  • H D Deve Gowda asks his grandson Prajwal Revanna, accused in rape and sexual molestation cases, to return to India or face his anger
  • Kolkata cops search for Bangladeshi MP Anwarul Azim Anar's chopped body parts in Bangar, near Kolkata. The MP was murdered in an apartment complex in New Town, Kolkata by opponents from bangladesh who hired a contract killer for the job
  • Clashes break out in Bengal's Nandigram as a BJP worker's mother is killed by miscreants
  • Google in talks with Foxconn to make Pixel phones and drones from plant near Chennai
  • Survey by S&P Global shows that business activity was robust in May and job creation was highest in 18 years
  • Indigo reports Rs 1895cr profit in Q4 last fiscal, and nearly $ 1bn in FY23-24, a record for Indian carriers. Proposes business class in busiest and busy routes
  • Stocks on fire on Thursday after initial uncertainty: Sensex gains 1196 points to 75418 and Nifty 369 points to 22967
  • Ricky Ponting turns down offer to coach Team India, says will not fit in his lifestyle
  • World Cup stage II archery: Pramatesh Fuge enter semifinals but men's and women's recurve teams lose their matches in the first round
  • Malaysian Open badminton: P V Sindhu enters third round after a scare and Ashmta Chaliha stuns third seed Beiwen Zhang of USA to enter third round too
  • Sharjah Challenge chess: Divya deshmukh wins title
Record RBI dividend to government spurs a rally in stock markets, Sensex and Nifty touch all-time highs intra-day on Thursday
oppn parties
ONOE: Arguments Matter, Not Numbers

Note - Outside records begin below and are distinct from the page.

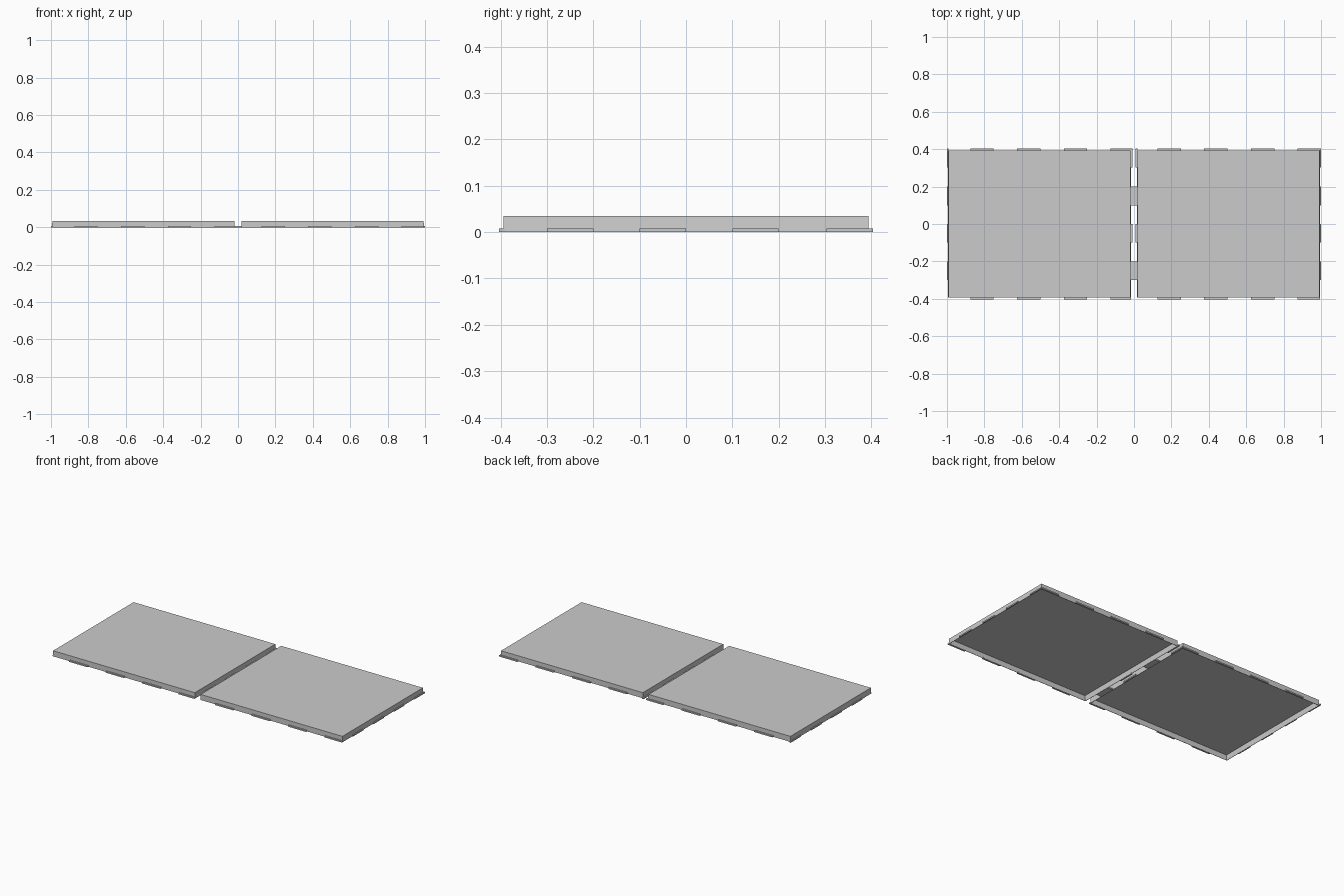
import bpy, bmesh

if "Cube" in bpy.data.objects:
    bpy.data.objects.remove(bpy.data.objects["Cube"])

H = 0.0345        # tray height
TAB_H = 0.008     # edge tab height
HALF_Y = 0.394    # half depth of a tray
OUT_Y = 0.403     # outer reach of front and back tabs
TAPER = 0.003     # slight lean of the side walls


def tray(name, x0, x1):
    """Thin shell, open underneath."""
    bm = bmesh.new()
    low = [bm.verts.new((x, y, 0)) for x, y in
           ((x0, -HALF_Y), (x1, -HALF_Y), (x1, HALF_Y), (x0, HALF_Y))]
    top = [bm.verts.new((x, y, H)) for x, y in
           ((x0 + TAPER, -HALF_Y), (x1 - TAPER, -HALF_Y),
            (x1 - TAPER, HALF_Y), (x0 + TAPER, HALF_Y))]
    bm.faces.new(top)
    for i in range(4):
        j = (i + 1) % 4
        bm.faces.new((low[i], low[j], top[j], top[i]))
    me = bpy.data.meshes.new(name)
    bm.to_mesh(me)
    bm.free()
    ob = bpy.data.objects.new(name, me)
    bpy.context.collection.objects.link(ob)
    shell = ob.modifiers.new("shell", 'SOLIDIFY')
    shell.thickness = 0.003
    shell.offset = -1
    return ob


def boxes(name, spans):
    """One object made of low boxes, each span = (x0, x1, y0, y1)."""
    bm = bmesh.new()
    for x0, x1, y0, y1 in spans:
        vs = bmesh.ops.create_cube(bm, size=1)["verts"]
        for v in vs:
            v.co.x = x1 if v.co.x > 0 else x0
            v.co.y = y1 if v.co.y > 0 else y0
            v.co.z = TAB_H if v.co.z > 0 else 0
    me = bpy.data.meshes.new(name)
    bm.to_mesh(me)
    bm.free()
    ob = bpy.data.objects.new(name, me)
    bpy.context.collection.objects.link(ob)
    return ob


side_rows = [(-0.3, -0.2), (-0.1, 0.0), (0.1, 0.2), (0.303, OUT_Y)]

for side, x0, x1, left, right in (("left", -0.995, -0.017, -1.0, -0.009),
                                  ("right", 0.017, 0.995, 0.009, 1.0)):
    tray(side + "_tray", x0, x1)
    base = -1.0 if side == "left" else 0.0

    # alternating tabs along the front and back edges
    spans = []
    for i in range(1, 8, 2):
        a = base + i * 0.125
        b = min(a + 0.125, x1)
        spans += [(a, b, -OUT_Y, -HALF_Y + 0.003),
                  (a, b, HALF_Y - 0.003, OUT_Y)]
    boxes(side + "_long_edge_tabs", spans)

    # alternating tabs along both ends
    spans = []
    for a, b in side_rows:
        spans += [(left, x0 + 0.003, a, b), (x1 - 0.003, right, a, b)]
    boxes(side + "_end_tabs", spans)

# two links joining the trays across the gap
boxes("joining_links", [(-0.02, 0.02, a, b) for a, b in ((-0.3, -0.2), (0.1, 0.2))])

By Sunil Garodia
First publised on 2024-01-24 06:02:18

About the Author

Sunil Garodia Editor-in-Chief of indiacommentary.com. Current Affairs analyst and political commentator.

When the government forms a panel to look into some important policy matter and if the panel issues a public notice calling for suggestions from interested individuals and entities, the exercise is not a referendum. It is an exercise to collect the views and arguments for and against the policy matter from the public based on which the panel, after incorporating its own expert opinion, submits its report to the government. In no case can the public opinion collected be treated as a vote on the policy matter and the panel should not, in fact cannot, put much weight solely on what the public thinks either for or against the subject matter on hand. It must go into the arguments put forward by the public, take the best of both that support or reject the policy matter and form its own opinion. It is then expected to submit this opinion to the government.

Hence, the panel formed to look into whether One Nation, One Election (ONOE) can be implemented in India, headed by former President Ram Nath Kovind, is wrong when it publishes figures that more than 80% of the more than 20000 respondents who have filed submissions before it have voted in favour of having simultaneous elections in the country. The numbers who have favoured the change is not important. It is the quality of arguments that matter. It can be that 16000 respondents have argued for change to ONOE but their arguments are same or similar. In that case, given the context, their submissions will count as just one. On the other hand, there can be 4000 respondents who have given forceful and different arguments against the change. Their opinion will matter more due to the fact that they have argued better.

There are many arguments both for and against having simultaneous elections in India. The panel needs to study all these arguments in depth and then submit its opinion to the government. It does not need to be swayed by the numbers who have argued for it if their arguments are similar. ONOE is a momentous electoral reform and it cannot be rushed.